• _Exercise materials_:
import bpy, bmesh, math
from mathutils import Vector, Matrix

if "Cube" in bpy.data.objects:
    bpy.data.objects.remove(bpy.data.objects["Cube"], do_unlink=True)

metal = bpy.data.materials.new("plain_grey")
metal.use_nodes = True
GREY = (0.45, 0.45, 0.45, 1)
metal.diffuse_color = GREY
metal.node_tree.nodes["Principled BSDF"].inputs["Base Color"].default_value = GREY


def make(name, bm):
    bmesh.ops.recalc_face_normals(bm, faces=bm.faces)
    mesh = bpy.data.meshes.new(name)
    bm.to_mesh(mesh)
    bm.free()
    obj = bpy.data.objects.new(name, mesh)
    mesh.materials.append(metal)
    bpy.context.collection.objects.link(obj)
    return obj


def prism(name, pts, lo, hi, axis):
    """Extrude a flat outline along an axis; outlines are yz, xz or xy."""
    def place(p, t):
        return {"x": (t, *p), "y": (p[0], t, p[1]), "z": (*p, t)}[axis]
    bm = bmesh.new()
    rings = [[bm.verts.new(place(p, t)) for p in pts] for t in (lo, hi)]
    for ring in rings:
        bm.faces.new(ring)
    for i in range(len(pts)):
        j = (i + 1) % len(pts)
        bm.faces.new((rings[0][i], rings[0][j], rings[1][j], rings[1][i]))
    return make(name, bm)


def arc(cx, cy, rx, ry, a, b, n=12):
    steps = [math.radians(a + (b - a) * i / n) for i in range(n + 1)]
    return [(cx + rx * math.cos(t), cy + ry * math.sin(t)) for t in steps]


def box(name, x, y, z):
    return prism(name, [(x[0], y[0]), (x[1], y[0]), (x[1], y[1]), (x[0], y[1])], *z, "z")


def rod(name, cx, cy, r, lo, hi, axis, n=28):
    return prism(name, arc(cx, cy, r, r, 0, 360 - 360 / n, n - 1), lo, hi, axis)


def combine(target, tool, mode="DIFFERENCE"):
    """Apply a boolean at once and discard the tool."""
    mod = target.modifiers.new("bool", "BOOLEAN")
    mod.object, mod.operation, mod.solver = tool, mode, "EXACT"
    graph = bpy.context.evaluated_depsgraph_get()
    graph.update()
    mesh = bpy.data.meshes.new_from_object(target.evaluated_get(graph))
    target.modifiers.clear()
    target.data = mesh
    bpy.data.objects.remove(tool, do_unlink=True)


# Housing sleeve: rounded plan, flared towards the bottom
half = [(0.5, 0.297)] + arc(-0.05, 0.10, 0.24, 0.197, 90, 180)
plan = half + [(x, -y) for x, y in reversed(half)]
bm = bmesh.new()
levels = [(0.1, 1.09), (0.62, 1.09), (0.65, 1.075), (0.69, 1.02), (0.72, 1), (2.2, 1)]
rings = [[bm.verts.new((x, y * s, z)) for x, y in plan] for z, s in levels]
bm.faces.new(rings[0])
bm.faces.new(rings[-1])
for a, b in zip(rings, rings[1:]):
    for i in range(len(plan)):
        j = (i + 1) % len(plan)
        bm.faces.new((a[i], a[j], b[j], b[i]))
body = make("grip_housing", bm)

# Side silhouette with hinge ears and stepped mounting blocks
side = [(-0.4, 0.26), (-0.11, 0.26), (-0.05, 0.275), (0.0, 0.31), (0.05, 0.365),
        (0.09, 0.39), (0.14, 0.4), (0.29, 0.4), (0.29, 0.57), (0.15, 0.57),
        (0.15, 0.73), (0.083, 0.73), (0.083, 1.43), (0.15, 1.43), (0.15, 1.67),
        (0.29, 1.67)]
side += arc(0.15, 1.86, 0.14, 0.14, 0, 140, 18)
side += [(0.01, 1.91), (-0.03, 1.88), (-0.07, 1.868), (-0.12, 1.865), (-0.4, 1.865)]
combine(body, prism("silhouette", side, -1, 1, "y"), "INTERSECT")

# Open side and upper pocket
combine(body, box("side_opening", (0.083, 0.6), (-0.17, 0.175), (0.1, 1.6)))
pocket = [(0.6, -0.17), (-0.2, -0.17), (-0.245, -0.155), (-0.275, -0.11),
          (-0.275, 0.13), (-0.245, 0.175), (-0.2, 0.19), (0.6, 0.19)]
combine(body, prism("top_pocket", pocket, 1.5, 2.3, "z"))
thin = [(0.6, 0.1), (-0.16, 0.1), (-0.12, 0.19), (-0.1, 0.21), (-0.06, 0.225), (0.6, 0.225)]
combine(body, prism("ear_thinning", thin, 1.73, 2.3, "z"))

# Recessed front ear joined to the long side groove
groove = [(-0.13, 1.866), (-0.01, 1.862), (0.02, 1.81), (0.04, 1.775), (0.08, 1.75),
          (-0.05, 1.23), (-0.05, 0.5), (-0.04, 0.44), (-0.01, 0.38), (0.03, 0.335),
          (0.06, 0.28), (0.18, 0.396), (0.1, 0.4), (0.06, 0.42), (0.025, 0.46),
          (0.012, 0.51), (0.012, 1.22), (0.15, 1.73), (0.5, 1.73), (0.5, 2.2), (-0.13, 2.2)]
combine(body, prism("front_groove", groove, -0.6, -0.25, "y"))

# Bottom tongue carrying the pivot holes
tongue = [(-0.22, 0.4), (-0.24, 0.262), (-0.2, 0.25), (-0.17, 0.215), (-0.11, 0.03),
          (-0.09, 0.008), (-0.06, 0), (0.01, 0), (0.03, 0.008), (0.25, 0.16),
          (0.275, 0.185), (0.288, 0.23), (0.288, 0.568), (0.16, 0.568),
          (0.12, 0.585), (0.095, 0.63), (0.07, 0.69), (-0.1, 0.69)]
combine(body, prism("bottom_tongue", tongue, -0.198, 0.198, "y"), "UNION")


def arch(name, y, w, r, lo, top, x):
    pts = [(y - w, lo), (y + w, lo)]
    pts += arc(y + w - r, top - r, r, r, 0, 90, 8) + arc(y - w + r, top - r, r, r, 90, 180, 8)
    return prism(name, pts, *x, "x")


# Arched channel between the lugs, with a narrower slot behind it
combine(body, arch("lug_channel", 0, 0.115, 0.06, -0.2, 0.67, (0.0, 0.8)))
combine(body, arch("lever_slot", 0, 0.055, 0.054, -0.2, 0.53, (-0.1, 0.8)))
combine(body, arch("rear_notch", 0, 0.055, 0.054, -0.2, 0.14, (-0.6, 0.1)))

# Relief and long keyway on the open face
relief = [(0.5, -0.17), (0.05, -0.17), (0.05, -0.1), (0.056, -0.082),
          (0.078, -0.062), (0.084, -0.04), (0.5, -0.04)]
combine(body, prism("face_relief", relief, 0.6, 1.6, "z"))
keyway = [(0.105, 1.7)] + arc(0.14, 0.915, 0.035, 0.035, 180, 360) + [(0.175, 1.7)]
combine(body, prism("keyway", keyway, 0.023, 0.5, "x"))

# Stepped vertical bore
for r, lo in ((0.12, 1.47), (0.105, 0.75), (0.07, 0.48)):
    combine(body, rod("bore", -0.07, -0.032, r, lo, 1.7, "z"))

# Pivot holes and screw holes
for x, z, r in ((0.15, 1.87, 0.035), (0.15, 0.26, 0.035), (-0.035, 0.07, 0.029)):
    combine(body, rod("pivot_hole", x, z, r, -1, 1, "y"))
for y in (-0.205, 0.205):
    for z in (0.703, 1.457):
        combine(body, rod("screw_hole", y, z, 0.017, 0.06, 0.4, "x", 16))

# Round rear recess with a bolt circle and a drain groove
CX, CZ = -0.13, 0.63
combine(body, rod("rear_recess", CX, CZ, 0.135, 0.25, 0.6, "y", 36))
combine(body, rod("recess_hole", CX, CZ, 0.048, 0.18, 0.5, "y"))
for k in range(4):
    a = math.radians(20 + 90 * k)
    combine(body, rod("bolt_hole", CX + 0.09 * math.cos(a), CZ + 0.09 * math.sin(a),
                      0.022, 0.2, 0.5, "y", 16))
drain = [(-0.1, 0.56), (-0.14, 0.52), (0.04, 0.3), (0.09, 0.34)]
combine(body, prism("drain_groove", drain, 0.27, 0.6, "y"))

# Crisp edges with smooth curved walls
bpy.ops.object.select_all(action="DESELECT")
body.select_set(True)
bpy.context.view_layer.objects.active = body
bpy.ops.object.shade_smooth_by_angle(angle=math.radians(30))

• _What you should do_: In the entries above, find the line holding "bpy.context.collection.objects.link(obj)" and the line holding "a boolean at", then retype exactly those two lines and every line between them, and nothing else.

• _Completed exercise_:
    bpy.context.collection.objects.link(obj)
    return obj


def prism(name, pts, lo, hi, axis):
    """Extrude a flat outline along an axis; outlines are yz, xz or xy."""
    def place(p, t):
        return {"x": (t, *p), "y": (p[0], t, p[1]), "z": (*p, t)}[axis]
    bm = bmesh.new()
    rings = [[bm.verts.new(place(p, t)) for p in pts] for t in (lo, hi)]
    for ring in rings:
        bm.faces.new(ring)
    for i in range(len(pts)):
        j = (i + 1) % len(pts)
        bm.faces.new((rings[0][i], rings[0][j], rings[1][j], rings[1][i]))
    return make(name, bm)


def arc(cx, cy, rx, ry, a, b, n=12):
    steps = [math.radians(a + (b - a) * i / n) for i in range(n + 1)]
    return [(cx + rx * math.cos(t), cy + ry * math.sin(t)) for t in steps]


def box(name, x, y, z):
    return prism(name, [(x[0], y[0]), (x[1], y[0]), (x[1], y[1]), (x[0], y[1])], *z, "z")


def rod(name, cx, cy, r, lo, hi, axis, n=28):
    return prism(name, arc(cx, cy, r, r, 0, 360 - 360 / n, n - 1), lo, hi, axis)


def combine(target, tool, mode="DIFFERENCE"):
    """Apply a boolean at once and discard the tool."""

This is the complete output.